IL-2 is frequently given alongside other immunotherapies to enhance immune response. The protein, however, has poor pharmacokinetic properties and negative side effects. Our pre-clinical work combines a persistent form of IL-2 with adoptive cell transfer and a tumor-targeting antibody, resulting in tumor regression and, in some cases, complete cures with immunological memory. These results show adjuvants such as extended pharmacokinetic IL-2 can potentially improve the clinical outcomes of other targeted immunotherapies.

3:30 Refreshment Break 

3:45 What Can We Expect Immunologically and Clinically from Combining an Immune Modulator with the Survivin Targeting Vaccine DPX-Survivac?

Marc MansourMarc Mansour, Ph.D., COO, ImmunoVaccine

DPX-Survivac is a depot based cancer vaccine designed to generate robust CD8 T cells against survivin, a therapeutic target associated with solid tumors and blood cancers. Combining DPX-Survivac with metronomic cyclophosphamide has demonstrated significantly increased its immunogenicity in advanced cancer patients. We have additional data to suggest that combination therapy diminishes the immune suppression at the tumor level to enhance the activity of the treatment. Grouping of this therapy with checkpoint inhibitors can further drive tumor specific immune responses.

4:15 Combinations with CRS-207, a Live-Attenuated Listeria Monocytogenes Expressing Mesothelin

Dirk BrockstedtDirk Brockstedt, Ph.D.,Senior Vice President, Research & Development, Aduro Biotech, Inc.

Aduro BioTech recently completed a Phase 2 trial of the combination of CRS-207 and GVAX Pancreas immunotherapies in patients with advanced-stage metastatic pancreatic cancer. This is the first randomized study to show that immunotherapy is effective in pancreatic cancer, and Aduro has initiated the follow-on Phase 2b ECLIPSE trial. Aduro is also conducting an ongoing Phase 1 trial of CRS-207 in combination with chemotherapy in patients with malignant pleural mesothelioma.

4:45 Applications of Systems Biology for Characterizing Mechanism of Action and Biomarker Discovery in Cancer

Craig Meagher, Ph.D., Senior Scientist, Research, Dendreon Corporation

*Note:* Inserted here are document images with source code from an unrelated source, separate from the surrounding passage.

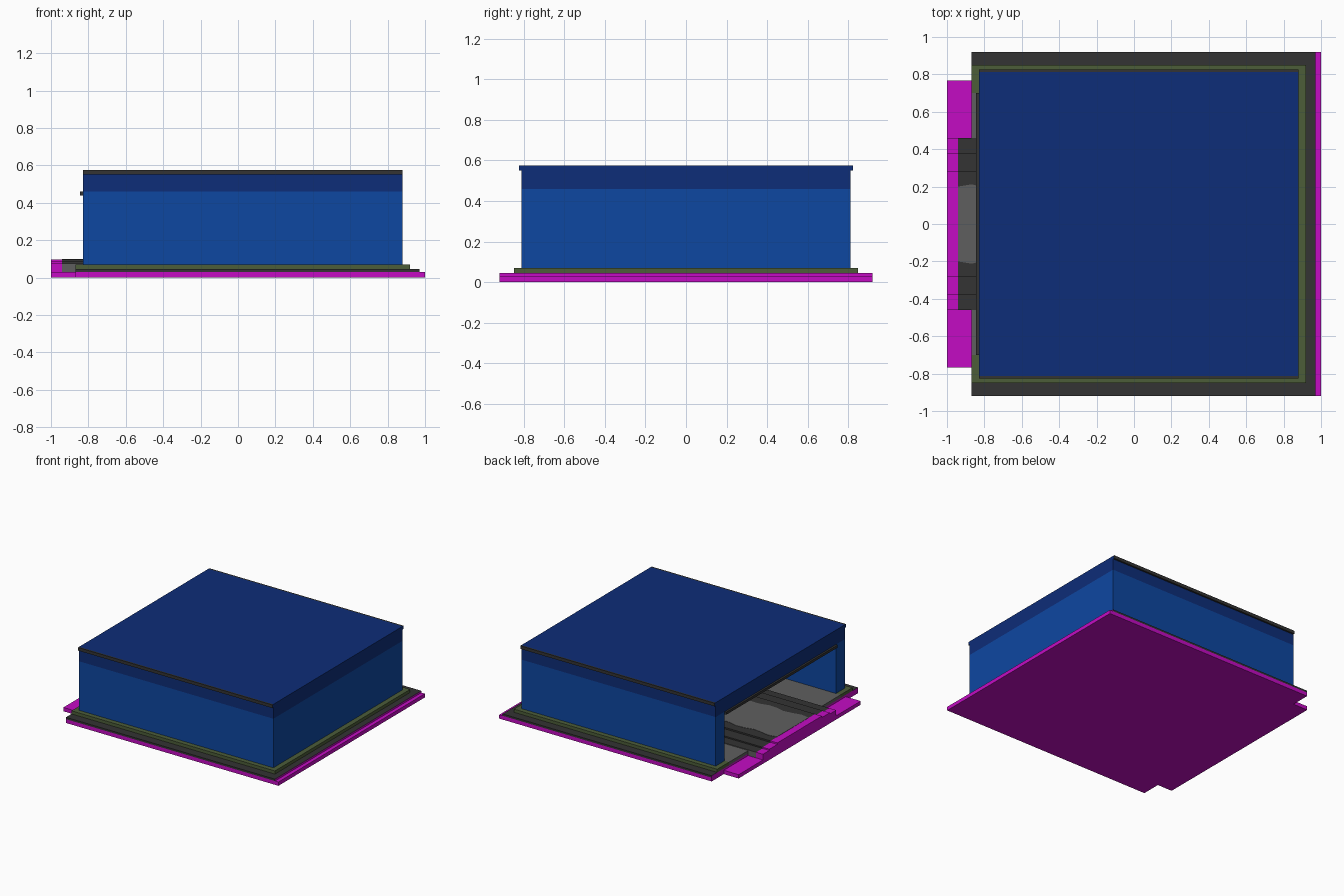
import bpy, bmesh, math

if "Cube" in bpy.data.objects:
    bpy.data.objects.remove(bpy.data.objects["Cube"], do_unlink=True)


def material(name, rgb):
    lin = [((c / 255 + 0.055) / 1.055) ** 2.4 if c > 10 else c / 255 / 12.92 for c in rgb]
    m = bpy.data.materials.new(name)
    m.use_nodes = True
    m.diffuse_color = (*lin, 1)
    m.node_tree.nodes["Principled BSDF"].inputs["Base Color"].default_value = (*lin, 1)
    return m


BLUE = material("wall blue", (13, 71, 161))
NAVY = material("roof navy", (13, 45, 120))
DARK = material("dark asphalt", (51, 51, 51))
GREY = material("concrete grey", (95, 95, 95))
OLIVE = material("olive border", (76, 93, 57))
MAGENTA = material("magenta", (196, 12, 196))


def prism(name, pts, axis, lo, hi, mats, rule=None):
    """Extrude an outline along axis z or x; rule(normal, centre) picks a material slot."""
    def place(p, t):
        return (p[0], p[1], t) if axis == "z" else (t, p[0], p[1])
    bm = bmesh.new()
    base = bm.faces.new([bm.verts.new(place(p, lo)) for p in pts])
    ext = bmesh.ops.extrude_face_region(bm, geom=[base], use_keep_orig=True)
    for v in ext["geom"]:
        if isinstance(v, bmesh.types.BMVert):
            setattr(v.co, axis, hi)
    bmesh.ops.recalc_face_normals(bm, faces=bm.faces)
    bm.normal_update()
    if rule:
        for f in bm.faces:
            f.material_index = rule(f.normal, f.calc_center_median())
    mesh = bpy.data.meshes.new(name)
    bm.to_mesh(mesh)
    bm.free()
    for m in mats:
        mesh.materials.append(m)
    ob = bpy.data.objects.new(name, mesh)
    bpy.context.collection.objects.link(ob)
    return ob


def box(name, x, y, z, mats, rule=None):
    pts = [(x[0], y[0]), (x[1], y[0]), (x[1], y[1]), (x[0], y[1])]
    return prism(name, pts, "z", z[0], z[1], mats, rule)


def u_shape(name, x, y, inner_x, inner_y, z, mat):
    """Three-sided block, open towards -x."""
    half = [(x[0], inner_y), (inner_x, inner_y)]
    pts = [(x[0], y), (x[1], y), (x[1], -y), (x[0], -y)]
    pts += [(a, -b) for a, b in half] + half[::-1]
    return prism(name, pts, "z", z[0], z[1], [mat])


def x_ends(n, c):
    return 1 if abs(n.x) > 0.5 else 0


# Ground layers
box("base_plate", (-0.87, 1.0), (-0.92, 0.92), (0, 0.03), [MAGENTA])
box("asphalt_plate", (-0.87, 0.97), (-0.92, 0.92), (0.03, 0.045), [DARK, MAGENTA], x_ends)
u_shape("olive_border", (-0.87, 0.92), 0.85, 0.77, 0.70, (0.045, 0.07), OLIVE)
box("interior_floor", (-0.87, 0.77), (-0.70, 0.70), (0.045, 0.07), [GREY])

# Apron and stepped driveway
box("apron", (-1.0, -0.87), (-0.767, 0.767), (0, 0.03), [MAGENTA])
steps = [(0.46, 0.03), (0.46, 0.075), (0.38, 0.075), (0.38, 0.085), (0.28, 0.085), (0.28, 0.097)]
profile = steps + [(-y, z) for y, z in reversed(steps)]
prism("apron_steps", profile, "x", -1.0, -0.94, [MAGENTA])
prism("driveway", profile, "x", -0.94, 0.77, [DARK, GREY],
      lambda n, c: 1 if abs(n.y) > 0.5 and c.z < 0.075 else 0)

# Worn grey lane with wavy edges
edge = [(-0.94 + 1.71 * i / 24, 0.20 + 0.012 * math.sin(i * 1.7)) for i in range(25)]
prism("driveway_lane", edge + [(x, -y) for x, y in reversed(edge)], "z", 0.096, 0.099, [GREY])

# Walls, upper band and ceiling
u_shape("walls", (-0.83, 0.88), 0.812, 0.77, 0.70, (0.07, 0.46), BLUE)
box("upper_band", (-0.83, 0.88), (-0.812, 0.812), (0.46, 0.55), [NAVY])
box("ceiling", (-0.845, 0.77), (-0.70, 0.70), (0.44, 0.46), [DARK])

# Roof with dark edge trims
box("roof", (-0.83, 0.88), (-0.812, 0.812), (0.55, 0.575), [NAVY])
for side, s in (("front", -1), ("back", 1)):
    ys = sorted((0.812 * s, 0.825 * s))
    box(side + "_roof_trim", (-0.83, 0.88), ys, (0.55, 0.575), [DARK, NAVY], x_ends)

Better characterization of the immunological mechanism of action against tumors and the identification of predictive and pharmacodynamic biomarkers of clinical outcome are important needs for cancer immunotherapies. We are using various high-content platforms to address such needs for sipuleucel-T, an autologous cellular immunotherapy for the treatment of asymptomatic or minimally symptomatic, metastatic castration-resistant prostate cancer. Results from some of these investigations will be presented. Such approaches may be broadly applicable for other cancer immunotherapies and may assist in assessing immunotherapy combinations in cancer.

5:15 Close of Conference

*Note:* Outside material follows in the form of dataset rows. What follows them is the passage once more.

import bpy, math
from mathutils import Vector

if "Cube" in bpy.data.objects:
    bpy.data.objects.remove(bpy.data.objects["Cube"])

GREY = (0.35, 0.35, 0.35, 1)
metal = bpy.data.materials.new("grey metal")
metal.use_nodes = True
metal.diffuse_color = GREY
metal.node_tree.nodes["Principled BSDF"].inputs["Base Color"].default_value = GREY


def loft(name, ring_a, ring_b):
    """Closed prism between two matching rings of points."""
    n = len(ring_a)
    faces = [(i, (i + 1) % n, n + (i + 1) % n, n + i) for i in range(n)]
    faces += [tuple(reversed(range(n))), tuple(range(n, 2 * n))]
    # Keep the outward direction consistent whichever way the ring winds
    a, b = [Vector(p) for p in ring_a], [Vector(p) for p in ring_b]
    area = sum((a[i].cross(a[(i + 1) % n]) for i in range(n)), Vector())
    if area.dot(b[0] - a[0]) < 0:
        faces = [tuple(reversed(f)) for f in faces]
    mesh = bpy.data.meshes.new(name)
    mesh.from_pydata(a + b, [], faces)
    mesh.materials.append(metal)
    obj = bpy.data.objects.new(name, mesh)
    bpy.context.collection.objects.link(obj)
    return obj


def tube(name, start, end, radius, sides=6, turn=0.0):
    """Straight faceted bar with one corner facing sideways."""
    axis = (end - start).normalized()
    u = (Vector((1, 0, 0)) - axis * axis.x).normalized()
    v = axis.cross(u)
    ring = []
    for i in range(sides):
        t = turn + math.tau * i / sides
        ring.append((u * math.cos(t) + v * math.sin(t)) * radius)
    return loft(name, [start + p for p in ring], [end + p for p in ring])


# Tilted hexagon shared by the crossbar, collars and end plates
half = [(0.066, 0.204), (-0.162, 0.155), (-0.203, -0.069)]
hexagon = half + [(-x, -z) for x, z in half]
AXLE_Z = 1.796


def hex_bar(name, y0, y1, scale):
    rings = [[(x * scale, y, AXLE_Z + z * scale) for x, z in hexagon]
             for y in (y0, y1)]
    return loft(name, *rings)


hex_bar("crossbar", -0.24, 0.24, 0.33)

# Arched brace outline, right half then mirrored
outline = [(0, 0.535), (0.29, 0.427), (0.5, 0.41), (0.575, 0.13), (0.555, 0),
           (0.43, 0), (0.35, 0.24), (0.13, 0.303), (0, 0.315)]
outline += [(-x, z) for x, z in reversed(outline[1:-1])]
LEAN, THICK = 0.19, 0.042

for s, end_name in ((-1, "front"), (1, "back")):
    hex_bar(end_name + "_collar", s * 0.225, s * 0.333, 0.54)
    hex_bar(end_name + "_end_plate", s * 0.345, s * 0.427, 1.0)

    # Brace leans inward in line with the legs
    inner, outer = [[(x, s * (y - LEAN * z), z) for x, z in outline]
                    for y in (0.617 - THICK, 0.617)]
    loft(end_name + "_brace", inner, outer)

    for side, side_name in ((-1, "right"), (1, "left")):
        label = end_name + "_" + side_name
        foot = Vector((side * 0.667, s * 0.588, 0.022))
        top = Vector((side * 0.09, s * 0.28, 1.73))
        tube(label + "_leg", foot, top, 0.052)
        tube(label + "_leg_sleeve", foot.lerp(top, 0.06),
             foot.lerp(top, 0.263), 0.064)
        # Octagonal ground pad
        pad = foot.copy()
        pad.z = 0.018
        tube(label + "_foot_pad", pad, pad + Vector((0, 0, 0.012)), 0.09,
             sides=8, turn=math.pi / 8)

Japan-Flag Korea-Flag China-Simplified-Flag China-Traditional-Flag  

2016 ImVacS-Immunization and Vaccine Summit

Download Brochure

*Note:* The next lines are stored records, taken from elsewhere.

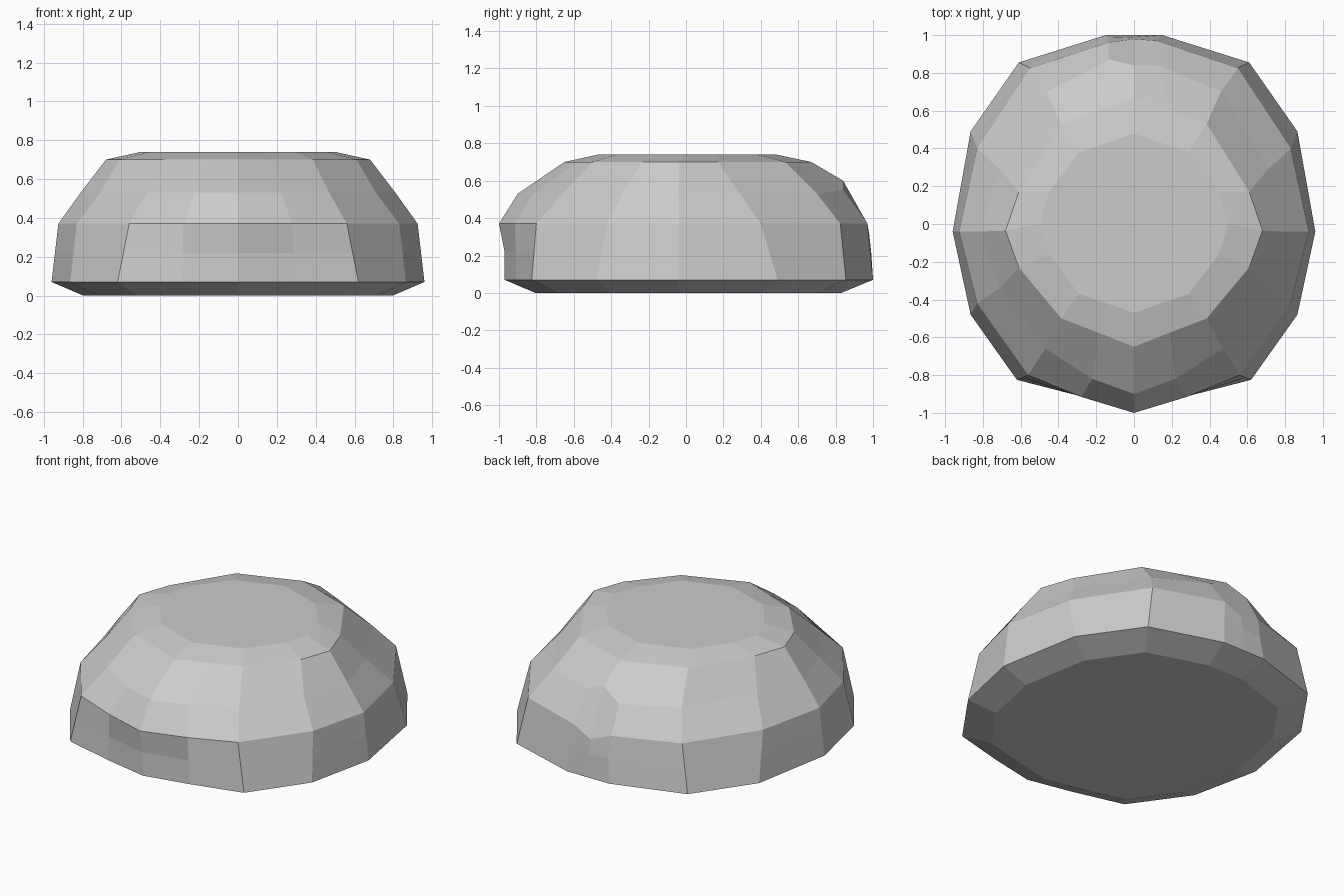
import bpy, bmesh
from mathutils import Vector

if "Cube" in bpy.data.objects:
    bpy.data.objects.remove(bpy.data.objects["Cube"])

# Half outlines (front centre -> right side -> back centre), one per height
LOWER = [(0, -.97), (.29, -.91), (.62, -.825), (.865, -.48), (.96, -.04),
         (.865, .49), (.61, .855), (.15, 1), (0, 1)]
WAIST = [(0, -1), (.28, -.915), (.56, -.80), (.83, -.42), (.925, -.04),
         (.83, .40), (.55, .825), (.12, .97), (0, .98)]
SHOULDER = [(0, -.90), (.22, -.82), (.47, -.66), (.71, -.34), (.81, -.04),
            (.71, .29), (.46, .70), (.13, .84), (0, .84)]
CROWN = [(0, -.65), (.19, -.575), (.385, -.50), (.61, -.23), (.68, -.035),
         (.61, .17), (.385, .53), (.19, .60), (0, .67)]
TOP = [(0, -.47), (.145, -.42), (.29, -.37), (.45, -.16), (.50, 0),
       (.45, .17), (.29, .38), (.145, .43), (0, .48)]


def ring(half, z):
    """Mirror a half outline into a full closed ring."""
    right = [Vector((x, y, z)) for x, y in half]
    left = [Vector((-x, y, z)) for x, y in half[-2:0:-1]]
    return right + left


base = [Vector((p.x * .83, p.y * .83, .0)) for p in ring(LOWER, 0)]
lower, waist = ring(LOWER, .07), ring(WAIST, .37)
shoulder = ring(SHOULDER, .53)

# Mid band sits slightly inside at the front, under the waist lip
mid = [a.lerp(b, .5) for a, b in zip(lower, waist)]
for i in (0, 1, 15):
    mid[i].y = lower[i].y

# Raised, chipped area at the back
waist[8].z = .31
shoulder[8].z = .60
shoulder[7].z = .55
shoulder[9] = Vector((-.13, .87, .53))
waist[9] = Vector((-.14, .96, .36))

rings = [base, lower, mid, waist, shoulder, ring(CROWN, .70), ring(TOP, .74)]

# Faceted stone body: loft the rings and cap both ends
bm = bmesh.new()
loops = [[bm.verts.new(p) for p in r] for r in rings]
for a, b in zip(loops, loops[1:]):
    n = len(a)
    for i in range(n):
        j = (i + 1) % n
        bm.faces.new((a[i], a[j], b[j], b[i]))
bm.faces.new(loops[0][::-1])
bm.faces.new(loops[-1])
bmesh.ops.recalc_face_normals(bm, faces=bm.faces[:])
mesh = bpy.data.meshes.new("faceted_stone")
bm.to_mesh(mesh)
bm.free()
bpy.context.collection.objects.link(bpy.data.objects.new("faceted_stone", mesh))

2017 Final Agenda

Corporate Sponsors

Avanti Polar Lipids


Precision Nano Systems

Corporate Support Sponsor


View All Sponsors

View Media Partners

Re-Entering Antibacterial Discovery and Development Summit